The expediency of no-mess, no-chimney-required gas fireplaces is certainly attractive to many homeowners. Ackert says this type is most popular with his customers — Whitman among them — because of its direct heating capabilities and nominal installation efforts. After her husband passed away, Whitman moved to a Poughkeepsie condo building and embarked on a remodel of her new home that included an easier-to-tame gas fireplace for the living room. “I love it. It’s thermostat controlled and I push it on and off with a button. It heats the place up and it looks great,” she says. Instead of relying on wood logs to feed the flames, gas fireplaces instantly become warm at the flip of a switch.

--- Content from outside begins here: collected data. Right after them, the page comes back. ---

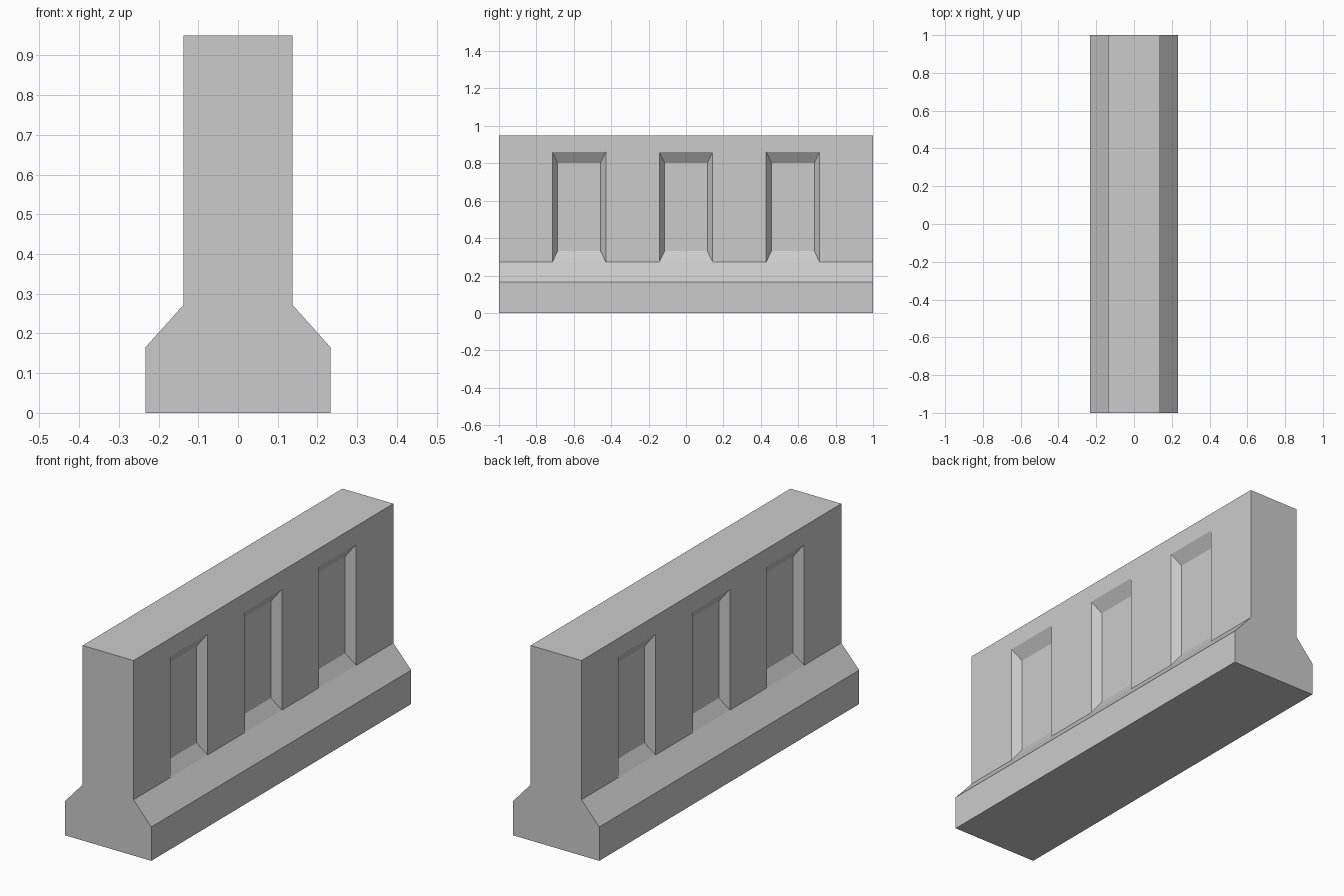
import bpy, bmesh
from mathutils import Vector

if "Cube" in bpy.data.objects:
    bpy.data.objects.remove(bpy.data.objects["Cube"])

# Half profile (x, z): wide foot, sloped shoulder, upright wall, panel top, wall top
HALF = [(0.233, 0), (0.233, 0.165), (0.137, 0.272), (0.137, 0.861), (0.137, 0.95)]
PROFILE = HALF + [(-x, z) for x, z in reversed(HALF)]
SECTIONS = 7          # alternating pillar / recess bays along the length
RECESS_DEPTH = 0.04
RECESS_SCALE = 0.8

bm = bmesh.new()

# Barrier body: extrude the profile bay by bay
cap = bm.faces.new([bm.verts.new((x, -1, z)) for x, z in PROFILE])
for _ in range(SECTIONS):
    ext = bmesh.ops.extrude_face_region(bm, geom=[cap], use_keep_orig=(cap.calc_center_median().y < -0.99))
    verts = [g for g in ext["geom"] if isinstance(g, bmesh.types.BMVert)]
    cap = next(g for g in ext["geom"] if isinstance(g, bmesh.types.BMFace))
    bmesh.ops.translate(bm, verts=verts, vec=(0, 2 / SECTIONS, 0))

# Remove any caps left between bays
inner = [f for f in bm.faces if len(f.verts) == len(PROFILE)
         and abs(f.calc_center_median().y) < 0.99]
bmesh.ops.delete(bm, geom=inner, context='FACES_ONLY')
bmesh.ops.recalc_face_normals(bm, faces=bm.faces)

# Recessed panels: every second bay, on both long sides
panels = []
for f in bm.faces:
    c = f.calc_center_median()
    bay = int((c.y + 1) / 2 * SECTIONS)
    if len(f.verts) == 4 and abs(abs(c.x) - 0.137) < 1e-4 and 0.4 < c.z < 0.7 and bay % 2:
        panels.append(f)
for f in bmesh.ops.extrude_discrete_faces(bm, faces=panels)["faces"]:
    c = f.calc_center_median()
    push = Vector((-RECESS_DEPTH if c.x > 0 else RECESS_DEPTH, 0, 0))
    for v in f.verts:
        v.co = c + (v.co - c) * RECESS_SCALE + push

# Merge flat bay divisions into single faces
bmesh.ops.dissolve_limit(bm, angle_limit=0.01, verts=bm.verts, edges=bm.edges)
bmesh.ops.recalc_face_normals(bm, faces=bm.faces)

mesh = bpy.data.meshes.new("barrier_wall")
bm.to_mesh(mesh)
bm.free()
bpy.context.collection.objects.link(bpy.data.objects.new("barrier_wall", mesh))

Because venting takes place through a PVC pipe in the wall instead of a chimney, gas fireplaces also have the flexibility of being located wherever homeowners see fit.

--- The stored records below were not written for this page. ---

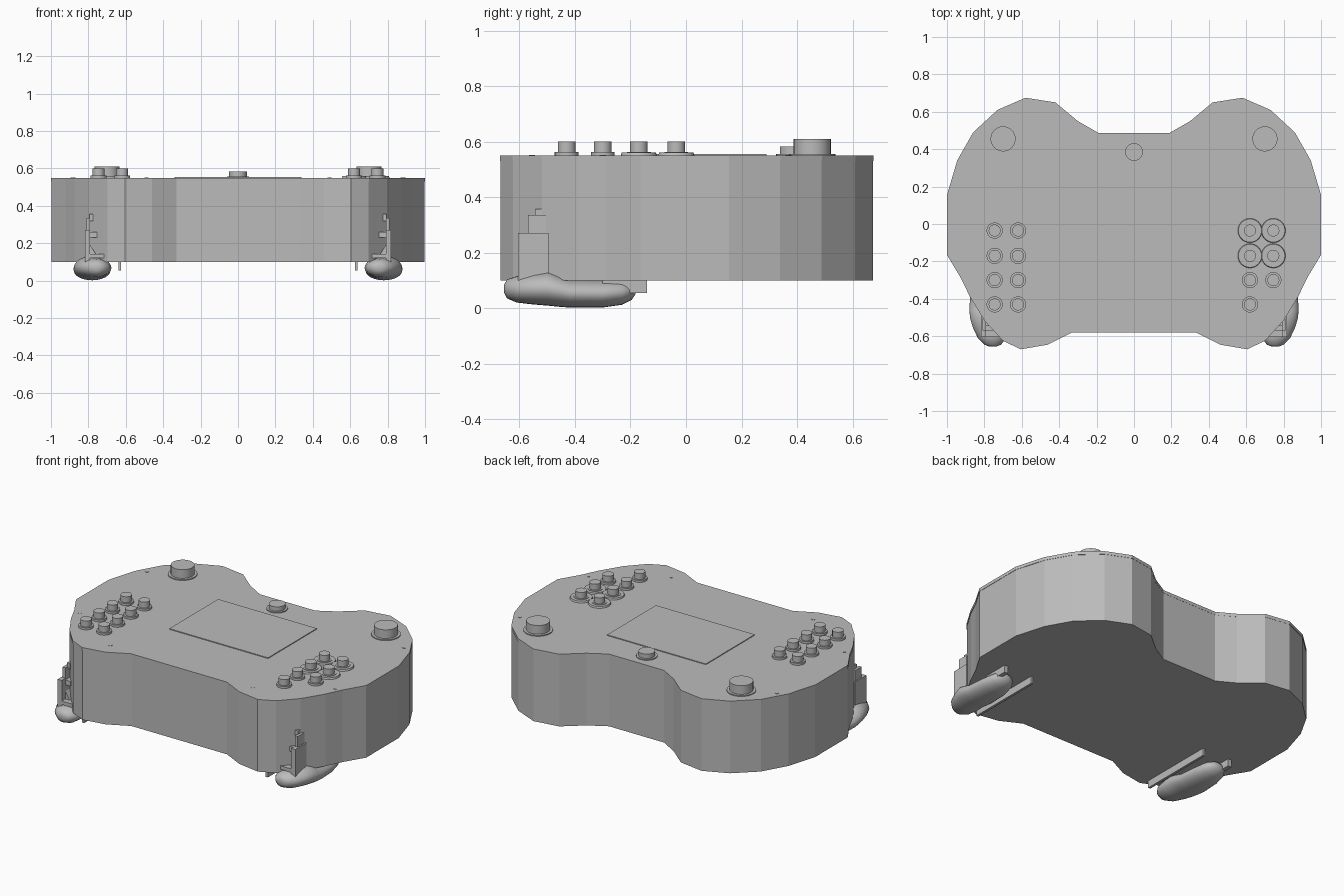
import bpy, bmesh, math

if "Cube" in bpy.data.objects:
    bpy.data.objects.remove(bpy.data.objects["Cube"])

grey = bpy.data.materials.new("plain_grey")
grey.use_nodes = True
grey.diffuse_color = (0.5, 0.5, 0.5, 1)
grey.node_tree.nodes["Principled BSDF"].inputs["Base Color"].default_value = (0.5, 0.5, 0.5, 1)


def finish(name, bm, smooth=None):
    bmesh.ops.recalc_face_normals(bm, faces=bm.faces[:])
    mesh = bpy.data.meshes.new(name)
    bm.to_mesh(mesh)
    bm.free()
    mesh.materials.append(grey)
    ob = bpy.data.objects.new(name, mesh)
    bpy.context.collection.objects.link(ob)
    if smooth:
        bpy.ops.object.select_all(action='DESELECT')
        ob.select_set(True)
        bpy.context.view_layer.objects.active = ob
        bpy.ops.object.shade_smooth_by_angle(angle=math.radians(smooth))
    return ob


def skin(name, rings, smooth=None):
    """Join rings of equal length and cap both ends."""
    bm = bmesh.new()
    loops = [[bm.verts.new(p) for p in ring] for ring in rings]
    for a, b in zip(loops, loops[1:]):
        for i in range(len(a)):
            j = (i + 1) % len(a)
            bm.faces.new((a[i], a[j], b[j], b[i]))
    bm.faces.new(loops[0])
    bm.faces.new(loops[-1])
    return finish(name, bm, smooth)


def prism(name, outline, z0, z1):
    return skin(name, [[(x, y, z) for x, y in outline] for z in (z0, z1)])


def box(name, x0, x1, y0, y1, z0, z1):
    return prism(name, [(x0, y0), (x1, y0), (x1, y1), (x0, y1)], z0, z1)


def turned(name, x, y, profile, sides=32):
    """Stack of circles given as (radius, height)."""
    ring = [math.tau * i / sides for i in range(sides)]
    return skin(name, [[(x + r * math.cos(a), y + r * math.sin(a), z) for a in ring]
                       for r, z in profile], 30)


def button(name, x, y, base, cap, step, top):
    turned(name, x, y, [(base, TOP), (base, step), (cap, step), (cap, top)])


# Case and lid share one mirrored outline
TOP = 0.55
half = [(0.19, 0.487), (0.30, 0.55), (0.42, 0.65), (0.58, 0.675), (0.73, 0.61),
        (0.86, 0.49), (0.945, 0.34), (1.0, 0.155), (1.0, -0.165), (0.925, -0.29),
        (0.877, -0.39), (0.797, -0.52), (0.70, -0.625), (0.605, -0.67),
        (0.46, -0.645), (0.33, -0.58)]
outline = half + [(-x, y) for x, y in reversed(half)]
prism("case", [(x * 0.998, y * 0.998) for x, y in outline], 0.10, 0.53)
prism("lid", outline, 0.53, TOP)

# Screen plate
box("screen", -0.34, 0.34, -0.19, 0.29, TOP, TOP + 0.005)

# Push buttons, four of them with wide collars
rows = [-0.035, -0.17, -0.30, -0.43]
for side in (-1, 1):
    for row, y in enumerate(rows):
        for x in (0.62, 0.745):
            if side > 0 and row == 3 and x > 0.7:
                continue
            button("button", side * x, y, 0.043, 0.032, 0.563, 0.60)
            if side > 0 and row < 2:
                turned("button_collar", x, y, [(0.065, TOP), (0.062, 0.56)])

# Knobs, centre button and lid screws
button("centre_button", 0, 0.385, 0.06, 0.047, 0.556, 0.583)
for s in (-1, 1):
    button("knob", s * 0.70, 0.455, 0.083, 0.067, 0.556, 0.61)
    for x, y in ((0.885, 0.37), (0.88, -0.30), (0.49, -0.555)):
        turned("lid_screw", s * x, y, [(0.011, TOP), (0.011, TOP + 0.002)], 16)

# Feet: (y, centre x, half width, bottom, top)
foot = [(-0.655, 0.755, 0.02, 0.055, 0.085), (-0.645, 0.755, 0.045, 0.035, 0.103),
        (-0.61, 0.76, 0.075, 0.02, 0.115), (-0.55, 0.77, 0.093, 0.013, 0.125),
        (-0.50, 0.778, 0.099, 0.009, 0.132), (-0.46, 0.78, 0.1, 0.005, 0.12),
        (-0.42, 0.78, 0.098, 0.002, 0.105), (-0.30, 0.78, 0.09, 0.002, 0.10),
        (-0.23, 0.78, 0.075, 0.012, 0.099), (-0.195, 0.78, 0.05, 0.03, 0.09),
        (-0.182, 0.78, 0.02, 0.05, 0.07)]
turn = [math.tau * i / 24 for i in range(24)]
for s in (-1, 1):
    skin("foot", [[(s * (cx + w * math.cos(a)), y,
                    (lo + hi) / 2 + (hi - lo) / 2 * math.sin(a)) for a in turn]
                  for y, cx, w, lo, hi in foot], 50)
    box("foot_rail", s * 0.625, s * 0.64, -0.62, -0.14, 0.055, 0.10)
    box("foot_peg", s * 0.81, s * 0.835, -0.30, -0.14, 0.055, 0.10)

    # Upright bracket above the foot
    box("bracket_post", s * 0.79, s * 0.818, -0.605, -0.495, 0.08, 0.27)
    box("bracket_neck", s * 0.79, s * 0.81, -0.57, -0.505, 0.27, 0.335)
    box("bracket_tip", s * 0.775, s * 0.795, -0.545, -0.515, 0.32, 0.357)
    box("bracket_shelf", s * 0.70, s * 0.818, -0.605, -0.495, 0.12, 0.142)
    box("bracket_catch", s * 0.755, s * 0.80, -0.57, -0.505, 0.23, 0.26)
    brace = [(0.80, 0.142), (0.76, 0.142), (0.79, 0.19)]
    skin("bracket_brace", [[(s * x, y, z) for x, z in brace] for y in (-0.57, -0.53)])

- Ceramic logs turn on instantly with a light switch or remote control; no kindling required.
- All components are enclosed in a burn chamber behind a sealed piece of glass, which makes cleaning up a cinch.
- For some homeowners, seeing a flame spew from ceramic logs, instead of wood ones, is lackluster.
Ventless inserts may have a higher efficiency rate, but the exhaust they produce is emitted into your home and can be alarming. Direct-vent units, which draw in outside air and expel the exhaust outside, are a safer bet.
Most often surrounded in granite, slate, and marble — sometimes stacked in pieces of different shapes and sizes — gas fireplaces can also set a luxurious tone to living spaces. “Even ceramic tiles will work,” Ackert notes, but “it must always be a non-combustible material so it won’t ignite.”
Just like a refrigerator or toaster, an electric fireplace is essentially an appliance. The good news is that it doesn’t actually produce live, burning flames, so the lifespan of this durable piece is long. It can also be moved from room to room, wherever an outlet beckons. But with neither wood nor gas giving it a push, this type of fireplace doesn’t produce much heat. Although this may be a drawback on the home front, it makes it ideal for commercial settings like hotels and restaurants, says Ackert, “because they provide a nice ambiance but there’s no danger of guests touching anything hot.”
- There are no worries regarding toxic fumes with electric fireplaces.
- Conveniently, these are the only fireplaces that are mobile.
- The electric fireplace is far more affordable than wood-burning and gas versions,.
- Plug an electric fireplace into an outlet and its fire instantly springs to life.
- When power outages strike, the fireplace will go out.
- The electric fireplace is a fake version of the wood-burning one, and purists might not be able to come to terms with its lack of spontaneous dynamism.
In the summer, air conditioners are what jack up the electric bill; in the winter, electric fireplaces will certainly be the biggest culprit.
Although wood veneers can give the electric fireplace a country home look, try something more contemporary like a tempered-glass panel.
Given the penchant for sustainable design these days, eco-friendly fireplaces that run on bioethanol — clean-burning fuel made from an alcohol produced by the fermentation of carbohydrates — are fast becoming another “high-end” option. “By and large, they are modern and linear, but even though they have a nice flame, they offer minimal heat protection,” says Ackert.
- They run on neither gas nor flame — nor electrical outlet for that matter — and there is no smoke, ash, soot, or exhaust to contend with in the aftermath.
- It’s easy to clean.
- For the most part sleek and good-looking, a bioethanol fireplace can double as a striking design feature.
- These fireplaces even make great additions to commodious backyards.
- They are the most expensive type of fireplace.
- Bioethanol fireplaces just don’t offer as much heat as gas.
The fuel comes in either liquid or gel forms, the liquid tending to burn a little longer than the gel.
Tempered glass and brushed steel give these fireplaces a polished and fashionable edge.